From March 1 the price of a pint in Wetherspoon pubs across the UK has increased by 10p outside of London, and 20p in the capital.
Eddie Gherson, a spokesperson for the pub chain, explained that the 2-4% increase was not unprecedented, and that they believe their “drinks offer still represents great value for money.”
There are accusations that the price of a pint in some Wetherspoon establishments has actually increased even further. One disgruntled customer at The Powder Monkey, Exmouth, claimed that the price of Ruddles had increased from 99p to £1.49. The customer stated: “I had to get my card out for the second pint…It didn’t ruin my evening, but it was something I wasn’t expecting.” However, the 99p pricing of Ruddles was not actually the norm, but rather part of a series of deals Wetherspoon pubs ran from last November until the end of February.

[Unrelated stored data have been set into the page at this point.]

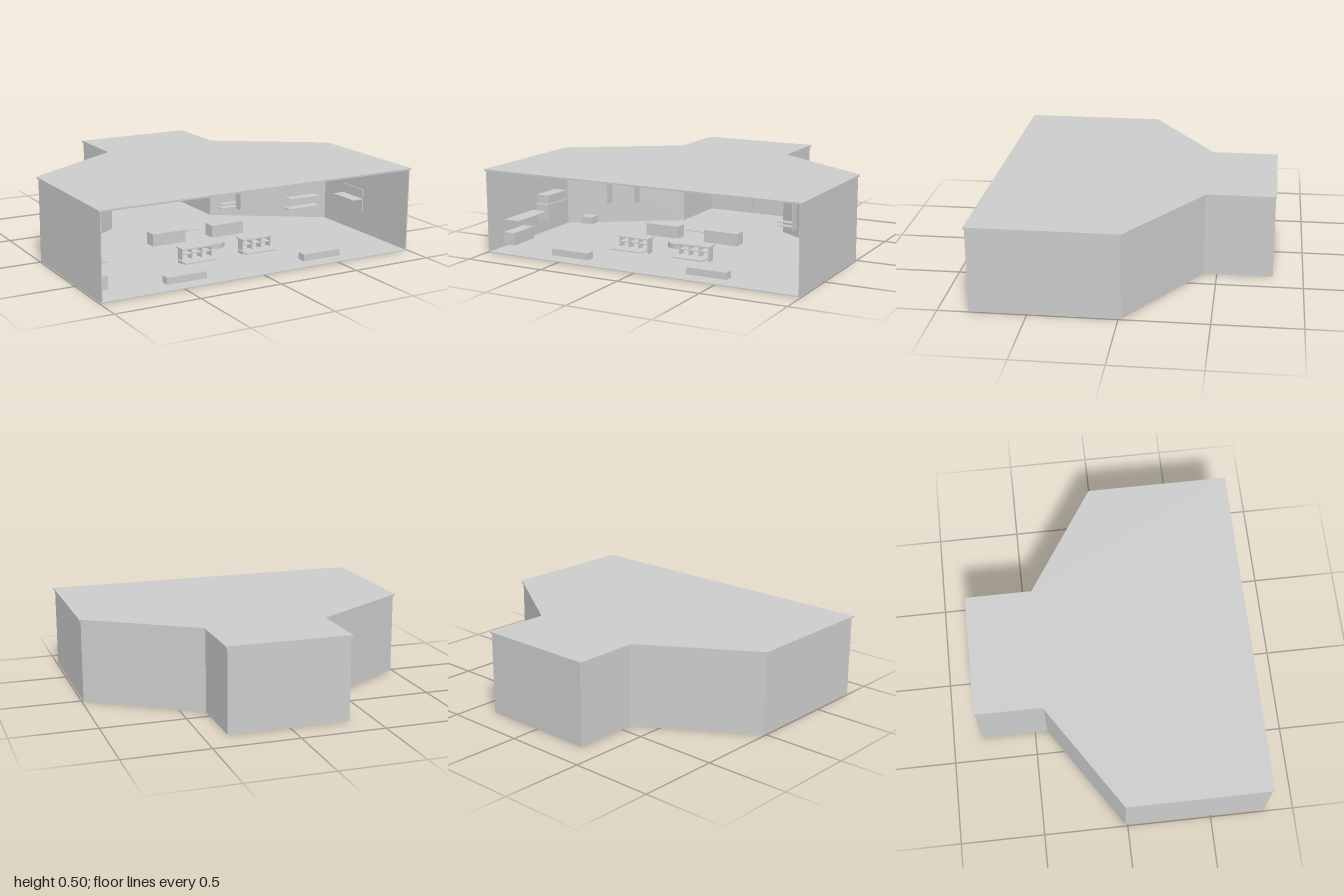
import * as THREE from 'three';

const material = new THREE.MeshStandardMaterial({ color: 0xcccccc, flatShading: true });
const TOP = 0.49;

// Room outline as [x, z], running from the open front around the back
const OUTLINE = [
  [1, 0.83], [1, -0.02], [0.37, -0.43], [0.37, -0.83],
  [-0.365, -0.83], [-0.365, -0.43], [-1, -0.02], [-1, 0.83],
];
const WALL_LINE = [
  [0.99, 0.825], [0.99, -0.015], [0.362, -0.425], [0.362, -0.825],
  [-0.357, -0.825], [-0.357, -0.425], [-0.99, -0.015], [-0.99, 0.825],
];

export function createModel() {
  const model = new THREE.Group();

  function add(name, geometry, parent = model) {
    const mesh = new THREE.Mesh(geometry, material);
    mesh.name = name;
    parent.add(mesh);
    return mesh;
  }

  // Box given by its extents on each axis
  function box(name, [x0, x1], [y0, y1], [z0, z1], parent = model) {
    const mesh = add(name, new THREE.BoxGeometry(x1 - x0, y1 - y0, z1 - z0), parent);
    mesh.position.set((x0 + x1) / 2, (y0 + y1) / 2, (z0 + z1) / 2);
    return mesh;
  }

  // Horizontal slab with the given plan
  function slab(name, plan, y, height) {
    const shape = new THREE.Shape(plan.map(([x, z]) => new THREE.Vector2(x, -z)));
    const geometry = new THREE.ExtrudeGeometry(shape, { depth: height, bevelEnabled: false });
    geometry.rotateX(-Math.PI / 2);
    add(name, geometry).position.y = y;
  }

  slab('floor', WALL_LINE, 0, 0.006);
  slab('roof', OUTLINE, TOP, 0.01);

  // Walls: one thin strip following the outline, open at the front
  const t = 0.006;
  const inner = WALL_LINE.map(([x, z]) => [x - Math.sign(x) * t, z < 0.8 ? z + t : z]);
  slab('walls', [...WALL_LINE, ...inner.reverse()], 0, TOP);

  // Front benches
  for (const x of [-0.58, 0.3]) box('frontBench', [x, x + 0.245], [0.02, 0.06], [0.715, 0.77]);

  // Seating groups: solid sofa at the back, slatted seat with dividers in front
  for (const x of [-0.33, 0.07]) {
    box('backSofa', [x, x + 0.22], [0.025, 0.1], [0.03, 0.11]);
    const seat = new THREE.Group();
    seat.name = 'slattedSeat';
    model.add(seat);
    box('seatTop', [x + 0.01, x + 0.21], [0.09, 0.098], [0.38, 0.46], seat);
    box('seatShelf', [x, x + 0.2], [0.025, 0.032], [0.42, 0.52], seat);
    box('seatRail', [x + 0.01, x + 0.21], [0.06, 0.066], [0.4, 0.45], seat);
    for (let i = 0; i < 4; i++) {
      const px = x + 0.012 + i * 0.063;
      box('divider', [px, px + 0.006], [0.006, 0.09], [0.4, 0.45], seat);
    }
  }

  // Round table
  const table = add('roundTable', new THREE.CylinderGeometry(0.075, 0.075, 0.03, 32));
  table.position.set(-0.012, 0.04, 0.255);
  box('tableMat', [-0.11, 0.07], [0.058, 0.062], [-0.05, 0.02]);

  // Cabinets and counter by the left-hand side of the front opening
  box('lowCabinet', [-0.97, -0.895], [0.025, 0.1], [0.5, 0.7]);
  box('counterTop', [-0.985, -0.88], [0.163, 0.17], [0.38, 0.67]);
  box('tallCabinet', [-0.965, -0.88], [0.1, 0.265], [0.16, 0.36]);
  box('cabinetShelf', [-0.965, -0.87], [0.205, 0.211], [0.15, 0.38]);
  box('smallStool', [-0.875, -0.79], [0.02, 0.065], [-0.06, 0.01]);

  // Thin shelves and post on the back wall
  box('longShelf', [-0.16, 0.2], [0.217, 0.223], [-0.81, -0.75]);
  box('shortShelf', [-0.16, -0.03], [0.167, 0.173], [-0.81, -0.75]);
  box('shelfPost', [-0.033, -0.027], [0.06, 0.22], [-0.81, -0.77]);

  // Thin panels standing off the angled walls
  for (const [x, y0, y1, z] of [[-0.735, 0.14, 0.285, -0.15], [-0.585, 0.14, 0.285, -0.24], [0.49, 0.06, 0.32, -0.31]])
    box('wallPanel', [x - 0.003, x + 0.003], [y0, y1], [z, z + 0.06]);
  for (const y of [0.1, 0.165]) box('sideShelf', [0.69, 0.92], [y - 0.003, y + 0.003], [-0.04, 0.02]);
  for (const y of [0.075, 0.1]) box('cornerShelf', [0.37, 0.49], [y - 0.003, y + 0.003], [-0.33, -0.29]);
  box('rightShelf', [0.9, 0.982], [0.217, 0.223], [0.2, 0.4]);
  box('rightPanel', [0.976, 0.982], [0.14, 0.28], [0.2, 0.4]);

  // Ceiling lamps
  for (const x of [-0.355, 0.29]) {
    box('lampStem', [x - 0.002, x + 0.002], [0.48, TOP], [0.298, 0.302]);
    box('lampHead', [x - 0.01, x + 0.01], [0.465, 0.48], [0.29, 0.31]);
  }

  return model;
}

Wetherspoon has made a name for itself due to highly competitive pricing. Part of what has enabled Wetherspoon to undercut its competitors has been that the pubs are free houses, and are therefore not obliged to buy from specific breweries but can instead work with suppliers offering the lowest prices.
However, as the cost of living crisis worsens, prices for food, drink and heating are anticipated to rise dramatically. The price of beer production was already on the up prior to the Russian invasion of Ukraine, with the war exacerbating the problem due to Ukraine being one of the top five barley producers in the world.